Extracted data entries
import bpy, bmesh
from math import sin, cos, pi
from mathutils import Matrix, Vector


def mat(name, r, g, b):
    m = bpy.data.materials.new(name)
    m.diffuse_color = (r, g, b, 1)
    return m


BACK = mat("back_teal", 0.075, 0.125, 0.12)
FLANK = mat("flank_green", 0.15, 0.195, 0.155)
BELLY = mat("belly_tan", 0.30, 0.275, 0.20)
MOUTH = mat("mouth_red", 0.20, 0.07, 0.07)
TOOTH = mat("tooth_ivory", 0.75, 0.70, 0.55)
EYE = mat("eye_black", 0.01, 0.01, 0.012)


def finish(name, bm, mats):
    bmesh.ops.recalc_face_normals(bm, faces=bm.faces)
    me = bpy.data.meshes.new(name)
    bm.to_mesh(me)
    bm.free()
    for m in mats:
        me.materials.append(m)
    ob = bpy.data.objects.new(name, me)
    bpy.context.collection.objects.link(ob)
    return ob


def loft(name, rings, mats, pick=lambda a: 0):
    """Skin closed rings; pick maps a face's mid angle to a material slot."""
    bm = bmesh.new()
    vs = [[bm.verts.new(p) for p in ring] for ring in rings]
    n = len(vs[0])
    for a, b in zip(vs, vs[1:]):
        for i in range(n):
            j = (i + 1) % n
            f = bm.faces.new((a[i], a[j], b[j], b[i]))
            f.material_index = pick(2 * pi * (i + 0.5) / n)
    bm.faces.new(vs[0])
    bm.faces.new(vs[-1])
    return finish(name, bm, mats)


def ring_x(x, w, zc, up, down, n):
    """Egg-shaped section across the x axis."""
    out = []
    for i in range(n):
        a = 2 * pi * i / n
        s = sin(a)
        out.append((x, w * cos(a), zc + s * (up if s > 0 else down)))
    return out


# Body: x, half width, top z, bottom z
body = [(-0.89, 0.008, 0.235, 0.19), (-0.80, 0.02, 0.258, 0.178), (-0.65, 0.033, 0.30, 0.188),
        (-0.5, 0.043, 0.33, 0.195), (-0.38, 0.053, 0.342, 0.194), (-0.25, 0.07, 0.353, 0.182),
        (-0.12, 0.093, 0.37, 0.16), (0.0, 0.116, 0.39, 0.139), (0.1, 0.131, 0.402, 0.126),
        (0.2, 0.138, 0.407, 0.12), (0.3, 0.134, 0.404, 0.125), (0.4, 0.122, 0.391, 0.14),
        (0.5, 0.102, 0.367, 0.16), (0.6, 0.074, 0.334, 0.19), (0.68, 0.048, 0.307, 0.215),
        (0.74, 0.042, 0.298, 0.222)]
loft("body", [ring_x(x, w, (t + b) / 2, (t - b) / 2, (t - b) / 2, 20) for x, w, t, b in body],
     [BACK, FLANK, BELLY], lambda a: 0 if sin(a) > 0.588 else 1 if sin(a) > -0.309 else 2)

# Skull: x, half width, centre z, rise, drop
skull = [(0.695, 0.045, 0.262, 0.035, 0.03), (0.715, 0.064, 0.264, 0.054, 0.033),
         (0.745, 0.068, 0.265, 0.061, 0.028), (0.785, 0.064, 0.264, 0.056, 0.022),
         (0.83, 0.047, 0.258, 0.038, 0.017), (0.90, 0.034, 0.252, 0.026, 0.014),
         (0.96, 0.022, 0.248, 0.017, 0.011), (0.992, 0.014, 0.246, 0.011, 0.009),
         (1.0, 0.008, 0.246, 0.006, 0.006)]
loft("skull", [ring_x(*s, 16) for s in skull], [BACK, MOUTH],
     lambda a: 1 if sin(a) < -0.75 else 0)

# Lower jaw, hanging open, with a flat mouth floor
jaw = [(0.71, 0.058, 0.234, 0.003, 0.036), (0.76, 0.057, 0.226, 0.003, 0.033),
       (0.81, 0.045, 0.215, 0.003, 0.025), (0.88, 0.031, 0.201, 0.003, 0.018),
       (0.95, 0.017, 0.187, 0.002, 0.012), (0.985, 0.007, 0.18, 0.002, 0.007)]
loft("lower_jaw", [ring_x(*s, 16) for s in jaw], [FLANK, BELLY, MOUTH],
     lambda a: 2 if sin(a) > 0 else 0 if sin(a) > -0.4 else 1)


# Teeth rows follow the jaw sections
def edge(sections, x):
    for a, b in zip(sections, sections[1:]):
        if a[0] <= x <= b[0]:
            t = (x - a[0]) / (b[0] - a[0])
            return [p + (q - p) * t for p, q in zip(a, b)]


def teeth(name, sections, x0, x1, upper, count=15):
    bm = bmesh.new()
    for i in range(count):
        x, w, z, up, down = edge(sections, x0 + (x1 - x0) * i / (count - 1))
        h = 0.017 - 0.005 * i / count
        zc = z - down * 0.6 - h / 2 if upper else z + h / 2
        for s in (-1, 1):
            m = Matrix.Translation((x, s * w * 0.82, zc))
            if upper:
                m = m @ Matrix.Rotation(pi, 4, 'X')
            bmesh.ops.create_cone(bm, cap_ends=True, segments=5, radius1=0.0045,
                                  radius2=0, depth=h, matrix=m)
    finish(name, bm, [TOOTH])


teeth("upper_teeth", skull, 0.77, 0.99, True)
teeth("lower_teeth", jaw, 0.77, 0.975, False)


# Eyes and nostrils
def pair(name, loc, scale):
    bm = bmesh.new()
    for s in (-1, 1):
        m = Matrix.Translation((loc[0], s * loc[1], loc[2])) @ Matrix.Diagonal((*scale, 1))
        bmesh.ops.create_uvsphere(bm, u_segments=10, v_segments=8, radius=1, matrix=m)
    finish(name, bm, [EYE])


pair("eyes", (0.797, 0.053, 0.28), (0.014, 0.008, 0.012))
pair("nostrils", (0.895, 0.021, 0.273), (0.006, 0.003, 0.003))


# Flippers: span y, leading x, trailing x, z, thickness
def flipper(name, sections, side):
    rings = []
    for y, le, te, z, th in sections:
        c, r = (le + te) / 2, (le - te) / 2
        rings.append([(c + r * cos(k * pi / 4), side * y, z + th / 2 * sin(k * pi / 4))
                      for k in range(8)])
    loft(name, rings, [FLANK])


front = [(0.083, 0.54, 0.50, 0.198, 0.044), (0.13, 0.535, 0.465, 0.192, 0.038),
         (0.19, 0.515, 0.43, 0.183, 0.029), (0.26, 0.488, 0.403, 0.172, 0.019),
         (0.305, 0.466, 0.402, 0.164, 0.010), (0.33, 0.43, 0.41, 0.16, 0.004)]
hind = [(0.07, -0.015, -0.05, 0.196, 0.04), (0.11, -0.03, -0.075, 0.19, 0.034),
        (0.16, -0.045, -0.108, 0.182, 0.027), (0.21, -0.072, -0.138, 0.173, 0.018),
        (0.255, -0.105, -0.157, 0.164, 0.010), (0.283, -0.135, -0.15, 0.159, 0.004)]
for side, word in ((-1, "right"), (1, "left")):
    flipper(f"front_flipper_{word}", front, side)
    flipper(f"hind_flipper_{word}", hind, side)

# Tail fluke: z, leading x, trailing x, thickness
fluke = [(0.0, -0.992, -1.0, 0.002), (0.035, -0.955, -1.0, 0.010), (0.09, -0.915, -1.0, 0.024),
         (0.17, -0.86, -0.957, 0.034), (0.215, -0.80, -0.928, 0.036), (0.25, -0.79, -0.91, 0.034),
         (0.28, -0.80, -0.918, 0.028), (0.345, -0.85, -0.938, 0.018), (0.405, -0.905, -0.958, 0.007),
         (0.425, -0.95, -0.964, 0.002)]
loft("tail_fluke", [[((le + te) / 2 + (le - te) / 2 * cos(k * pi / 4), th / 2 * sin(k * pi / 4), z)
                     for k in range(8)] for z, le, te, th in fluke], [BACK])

---

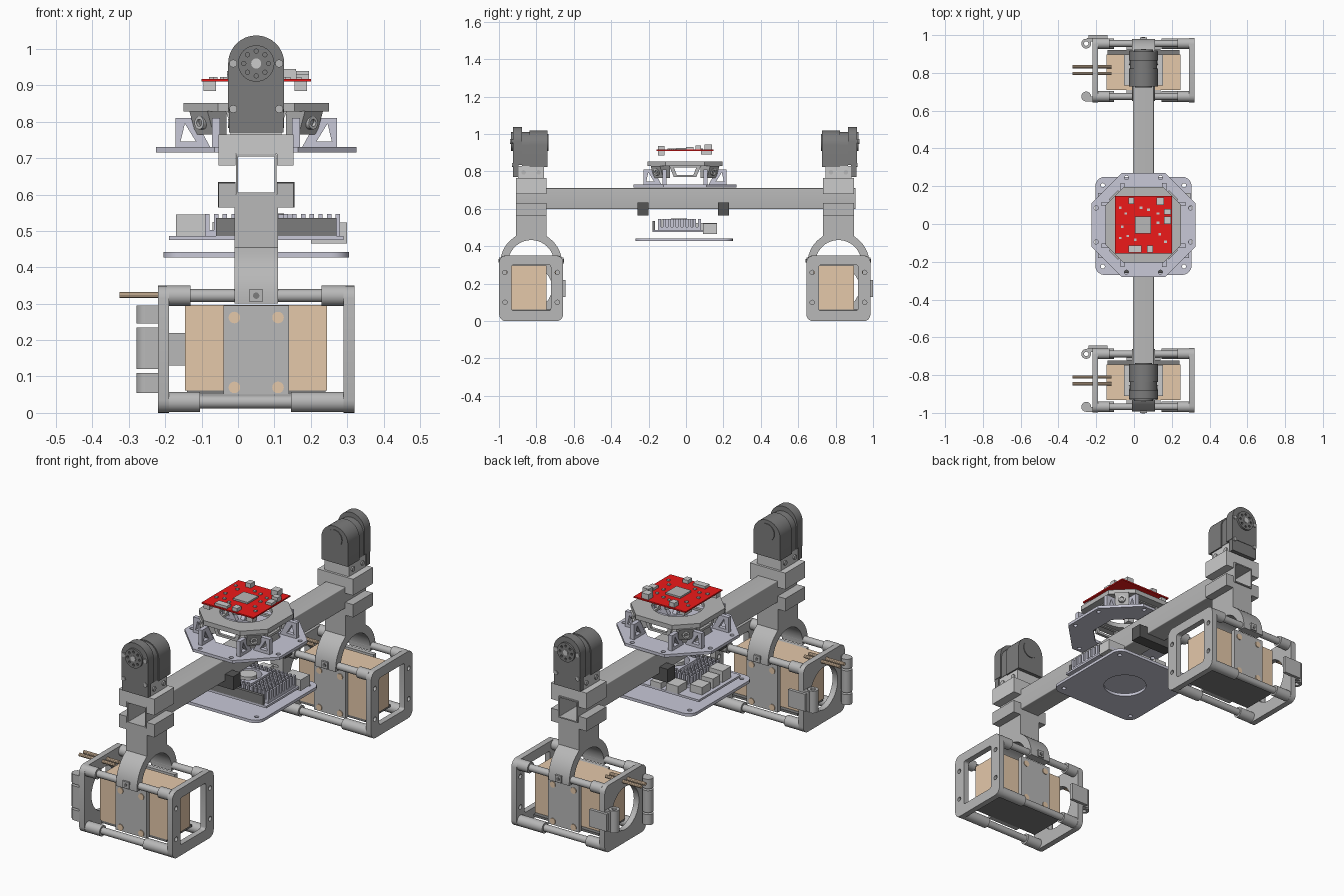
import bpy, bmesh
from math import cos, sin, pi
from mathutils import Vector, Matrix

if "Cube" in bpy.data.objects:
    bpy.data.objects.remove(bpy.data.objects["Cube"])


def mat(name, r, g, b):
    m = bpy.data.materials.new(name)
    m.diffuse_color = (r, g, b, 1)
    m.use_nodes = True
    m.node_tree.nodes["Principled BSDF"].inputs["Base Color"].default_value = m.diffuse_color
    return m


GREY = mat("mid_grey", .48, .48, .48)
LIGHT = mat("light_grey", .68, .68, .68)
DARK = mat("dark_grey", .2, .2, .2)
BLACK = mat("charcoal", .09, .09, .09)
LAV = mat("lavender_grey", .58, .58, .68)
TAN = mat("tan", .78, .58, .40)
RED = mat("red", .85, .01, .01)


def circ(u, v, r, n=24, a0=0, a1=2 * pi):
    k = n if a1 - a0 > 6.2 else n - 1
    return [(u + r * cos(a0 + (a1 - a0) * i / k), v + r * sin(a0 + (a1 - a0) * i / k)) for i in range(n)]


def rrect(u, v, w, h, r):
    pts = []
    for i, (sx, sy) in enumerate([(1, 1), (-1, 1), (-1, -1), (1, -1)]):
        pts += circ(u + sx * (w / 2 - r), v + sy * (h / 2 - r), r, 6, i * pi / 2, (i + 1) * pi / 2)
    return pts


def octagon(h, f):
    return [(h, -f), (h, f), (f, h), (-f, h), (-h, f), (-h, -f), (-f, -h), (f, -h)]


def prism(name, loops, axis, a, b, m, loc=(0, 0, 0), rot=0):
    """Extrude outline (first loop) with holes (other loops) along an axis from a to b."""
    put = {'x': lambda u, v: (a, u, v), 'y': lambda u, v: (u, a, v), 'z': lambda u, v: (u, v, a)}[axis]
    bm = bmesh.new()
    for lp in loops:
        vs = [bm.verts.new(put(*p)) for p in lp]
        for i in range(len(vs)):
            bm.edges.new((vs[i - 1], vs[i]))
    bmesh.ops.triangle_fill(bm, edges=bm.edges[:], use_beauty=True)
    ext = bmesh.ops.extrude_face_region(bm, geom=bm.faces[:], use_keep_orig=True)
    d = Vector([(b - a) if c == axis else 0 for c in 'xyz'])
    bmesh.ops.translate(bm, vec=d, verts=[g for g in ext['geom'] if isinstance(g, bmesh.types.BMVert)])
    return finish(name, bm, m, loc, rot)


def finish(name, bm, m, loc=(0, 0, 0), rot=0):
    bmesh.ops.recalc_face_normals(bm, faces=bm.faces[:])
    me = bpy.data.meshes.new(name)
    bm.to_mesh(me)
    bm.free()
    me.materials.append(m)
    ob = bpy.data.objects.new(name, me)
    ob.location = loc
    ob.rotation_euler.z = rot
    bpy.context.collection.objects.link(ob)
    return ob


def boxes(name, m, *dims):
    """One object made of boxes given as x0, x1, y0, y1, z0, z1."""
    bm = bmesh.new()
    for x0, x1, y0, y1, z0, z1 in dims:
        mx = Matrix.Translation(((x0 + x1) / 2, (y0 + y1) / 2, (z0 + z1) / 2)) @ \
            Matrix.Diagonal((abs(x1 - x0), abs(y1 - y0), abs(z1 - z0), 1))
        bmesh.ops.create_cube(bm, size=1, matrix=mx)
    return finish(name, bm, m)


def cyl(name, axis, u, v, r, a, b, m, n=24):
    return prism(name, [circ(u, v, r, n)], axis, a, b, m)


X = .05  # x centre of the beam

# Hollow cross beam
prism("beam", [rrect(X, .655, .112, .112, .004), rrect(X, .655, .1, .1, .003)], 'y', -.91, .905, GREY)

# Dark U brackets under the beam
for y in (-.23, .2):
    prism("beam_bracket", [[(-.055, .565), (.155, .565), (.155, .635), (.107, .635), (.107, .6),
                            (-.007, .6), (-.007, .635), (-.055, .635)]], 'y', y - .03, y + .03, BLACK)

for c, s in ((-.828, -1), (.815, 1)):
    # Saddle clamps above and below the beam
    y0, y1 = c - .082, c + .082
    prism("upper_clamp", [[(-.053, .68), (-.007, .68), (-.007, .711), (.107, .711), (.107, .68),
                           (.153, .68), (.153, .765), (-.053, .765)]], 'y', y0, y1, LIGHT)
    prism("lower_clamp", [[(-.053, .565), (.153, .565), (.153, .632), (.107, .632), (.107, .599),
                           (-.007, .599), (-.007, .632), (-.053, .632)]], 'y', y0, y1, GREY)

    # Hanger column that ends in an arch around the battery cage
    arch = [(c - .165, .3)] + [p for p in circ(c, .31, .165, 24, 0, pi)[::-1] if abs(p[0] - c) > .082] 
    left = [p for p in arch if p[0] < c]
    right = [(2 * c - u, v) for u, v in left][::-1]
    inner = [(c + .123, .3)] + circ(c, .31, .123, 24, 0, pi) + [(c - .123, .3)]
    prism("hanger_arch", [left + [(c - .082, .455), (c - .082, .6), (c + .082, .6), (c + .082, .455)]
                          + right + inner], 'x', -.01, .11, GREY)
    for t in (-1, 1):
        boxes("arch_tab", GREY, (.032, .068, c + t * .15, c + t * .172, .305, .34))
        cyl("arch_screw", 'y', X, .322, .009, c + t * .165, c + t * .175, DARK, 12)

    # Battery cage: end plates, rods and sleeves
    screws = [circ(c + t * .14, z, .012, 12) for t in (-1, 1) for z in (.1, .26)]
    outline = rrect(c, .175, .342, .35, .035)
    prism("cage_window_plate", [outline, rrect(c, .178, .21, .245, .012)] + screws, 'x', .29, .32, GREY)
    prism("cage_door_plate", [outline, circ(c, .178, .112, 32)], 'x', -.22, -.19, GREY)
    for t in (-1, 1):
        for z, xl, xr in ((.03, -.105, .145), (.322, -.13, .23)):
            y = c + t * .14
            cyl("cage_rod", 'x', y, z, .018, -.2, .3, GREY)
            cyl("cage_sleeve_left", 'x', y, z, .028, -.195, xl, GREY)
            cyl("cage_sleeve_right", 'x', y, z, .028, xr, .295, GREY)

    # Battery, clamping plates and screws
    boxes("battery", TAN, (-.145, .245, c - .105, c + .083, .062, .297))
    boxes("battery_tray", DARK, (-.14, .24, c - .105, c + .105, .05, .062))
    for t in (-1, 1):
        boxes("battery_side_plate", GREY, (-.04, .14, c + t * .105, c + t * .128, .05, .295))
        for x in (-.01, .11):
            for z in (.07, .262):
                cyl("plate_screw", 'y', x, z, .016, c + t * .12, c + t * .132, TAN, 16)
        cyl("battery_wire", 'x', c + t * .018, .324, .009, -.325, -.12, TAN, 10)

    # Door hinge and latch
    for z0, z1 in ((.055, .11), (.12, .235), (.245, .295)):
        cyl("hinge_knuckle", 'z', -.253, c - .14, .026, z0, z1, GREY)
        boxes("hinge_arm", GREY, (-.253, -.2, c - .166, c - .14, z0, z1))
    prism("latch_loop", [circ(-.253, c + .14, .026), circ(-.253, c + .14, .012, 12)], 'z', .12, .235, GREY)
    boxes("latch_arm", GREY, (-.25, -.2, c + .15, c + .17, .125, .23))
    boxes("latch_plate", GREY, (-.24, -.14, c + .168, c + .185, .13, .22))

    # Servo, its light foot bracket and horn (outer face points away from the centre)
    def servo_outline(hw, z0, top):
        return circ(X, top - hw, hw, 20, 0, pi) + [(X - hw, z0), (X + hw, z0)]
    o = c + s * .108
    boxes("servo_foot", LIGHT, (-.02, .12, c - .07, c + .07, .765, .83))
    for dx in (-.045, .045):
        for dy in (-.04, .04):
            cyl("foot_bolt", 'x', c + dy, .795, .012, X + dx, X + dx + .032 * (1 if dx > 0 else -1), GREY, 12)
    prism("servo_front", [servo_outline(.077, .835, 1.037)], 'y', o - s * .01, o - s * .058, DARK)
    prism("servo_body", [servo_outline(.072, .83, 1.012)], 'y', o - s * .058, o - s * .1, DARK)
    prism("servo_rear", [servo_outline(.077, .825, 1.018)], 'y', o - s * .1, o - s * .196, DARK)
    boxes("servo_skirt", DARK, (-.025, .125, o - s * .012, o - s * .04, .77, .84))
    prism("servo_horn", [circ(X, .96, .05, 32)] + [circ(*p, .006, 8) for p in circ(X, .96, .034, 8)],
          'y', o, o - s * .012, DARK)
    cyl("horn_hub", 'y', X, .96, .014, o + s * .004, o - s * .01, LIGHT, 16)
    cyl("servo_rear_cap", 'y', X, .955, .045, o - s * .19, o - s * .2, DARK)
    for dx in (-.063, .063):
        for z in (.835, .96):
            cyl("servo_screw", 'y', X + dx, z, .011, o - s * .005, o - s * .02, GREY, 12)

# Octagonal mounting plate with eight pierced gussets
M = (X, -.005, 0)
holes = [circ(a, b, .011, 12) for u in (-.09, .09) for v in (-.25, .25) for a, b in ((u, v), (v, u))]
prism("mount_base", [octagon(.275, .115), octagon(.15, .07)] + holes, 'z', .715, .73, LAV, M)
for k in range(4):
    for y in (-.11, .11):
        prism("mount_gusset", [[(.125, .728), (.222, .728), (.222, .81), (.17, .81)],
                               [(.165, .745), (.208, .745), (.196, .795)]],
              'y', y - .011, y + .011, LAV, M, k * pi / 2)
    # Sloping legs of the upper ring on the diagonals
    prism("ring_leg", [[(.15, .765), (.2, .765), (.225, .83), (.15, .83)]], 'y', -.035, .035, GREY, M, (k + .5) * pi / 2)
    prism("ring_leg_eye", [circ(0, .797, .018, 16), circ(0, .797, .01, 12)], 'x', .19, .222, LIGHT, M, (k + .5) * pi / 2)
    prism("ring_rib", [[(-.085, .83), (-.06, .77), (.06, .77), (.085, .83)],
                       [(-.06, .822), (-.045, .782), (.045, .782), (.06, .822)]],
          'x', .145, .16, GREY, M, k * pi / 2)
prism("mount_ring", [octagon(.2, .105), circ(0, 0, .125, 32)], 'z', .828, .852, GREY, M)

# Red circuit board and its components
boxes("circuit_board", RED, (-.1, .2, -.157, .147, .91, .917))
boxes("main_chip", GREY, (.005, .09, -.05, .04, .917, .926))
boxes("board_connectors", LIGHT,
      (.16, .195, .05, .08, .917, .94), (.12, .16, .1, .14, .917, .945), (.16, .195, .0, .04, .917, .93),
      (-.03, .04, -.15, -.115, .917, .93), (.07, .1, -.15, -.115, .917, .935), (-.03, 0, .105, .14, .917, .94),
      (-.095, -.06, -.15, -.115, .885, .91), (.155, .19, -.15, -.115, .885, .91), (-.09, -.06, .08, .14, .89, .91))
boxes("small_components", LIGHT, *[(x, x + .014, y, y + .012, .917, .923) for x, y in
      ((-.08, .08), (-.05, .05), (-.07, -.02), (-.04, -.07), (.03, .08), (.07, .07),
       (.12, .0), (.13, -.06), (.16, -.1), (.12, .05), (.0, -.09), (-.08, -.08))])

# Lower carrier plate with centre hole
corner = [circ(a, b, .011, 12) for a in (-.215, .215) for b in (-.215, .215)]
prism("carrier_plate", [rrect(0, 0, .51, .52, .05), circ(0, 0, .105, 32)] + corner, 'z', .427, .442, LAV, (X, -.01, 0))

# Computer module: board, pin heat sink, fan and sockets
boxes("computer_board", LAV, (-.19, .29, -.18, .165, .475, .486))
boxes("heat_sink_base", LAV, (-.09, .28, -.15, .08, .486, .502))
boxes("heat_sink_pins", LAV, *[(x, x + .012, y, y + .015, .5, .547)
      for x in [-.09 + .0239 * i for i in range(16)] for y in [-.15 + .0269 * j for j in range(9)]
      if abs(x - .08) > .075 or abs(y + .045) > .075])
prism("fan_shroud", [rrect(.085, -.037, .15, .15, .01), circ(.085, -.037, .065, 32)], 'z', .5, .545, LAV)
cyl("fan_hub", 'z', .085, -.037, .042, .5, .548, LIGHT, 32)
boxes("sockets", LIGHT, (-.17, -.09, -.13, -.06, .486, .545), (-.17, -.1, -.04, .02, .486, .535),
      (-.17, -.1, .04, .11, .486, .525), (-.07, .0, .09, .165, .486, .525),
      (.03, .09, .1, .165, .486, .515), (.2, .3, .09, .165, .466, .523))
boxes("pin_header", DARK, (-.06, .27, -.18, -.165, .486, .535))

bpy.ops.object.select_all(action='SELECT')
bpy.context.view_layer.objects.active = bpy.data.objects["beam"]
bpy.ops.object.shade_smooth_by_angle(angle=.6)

== Task ==
Read through the data and copy every line where "word" shows up.

== Response below ==
for side, word in ((-1, "right"), (1, "left")):
    flipper(f"front_flipper_{word}", front, side)
    flipper(f"hind_flipper_{word}", hind, side)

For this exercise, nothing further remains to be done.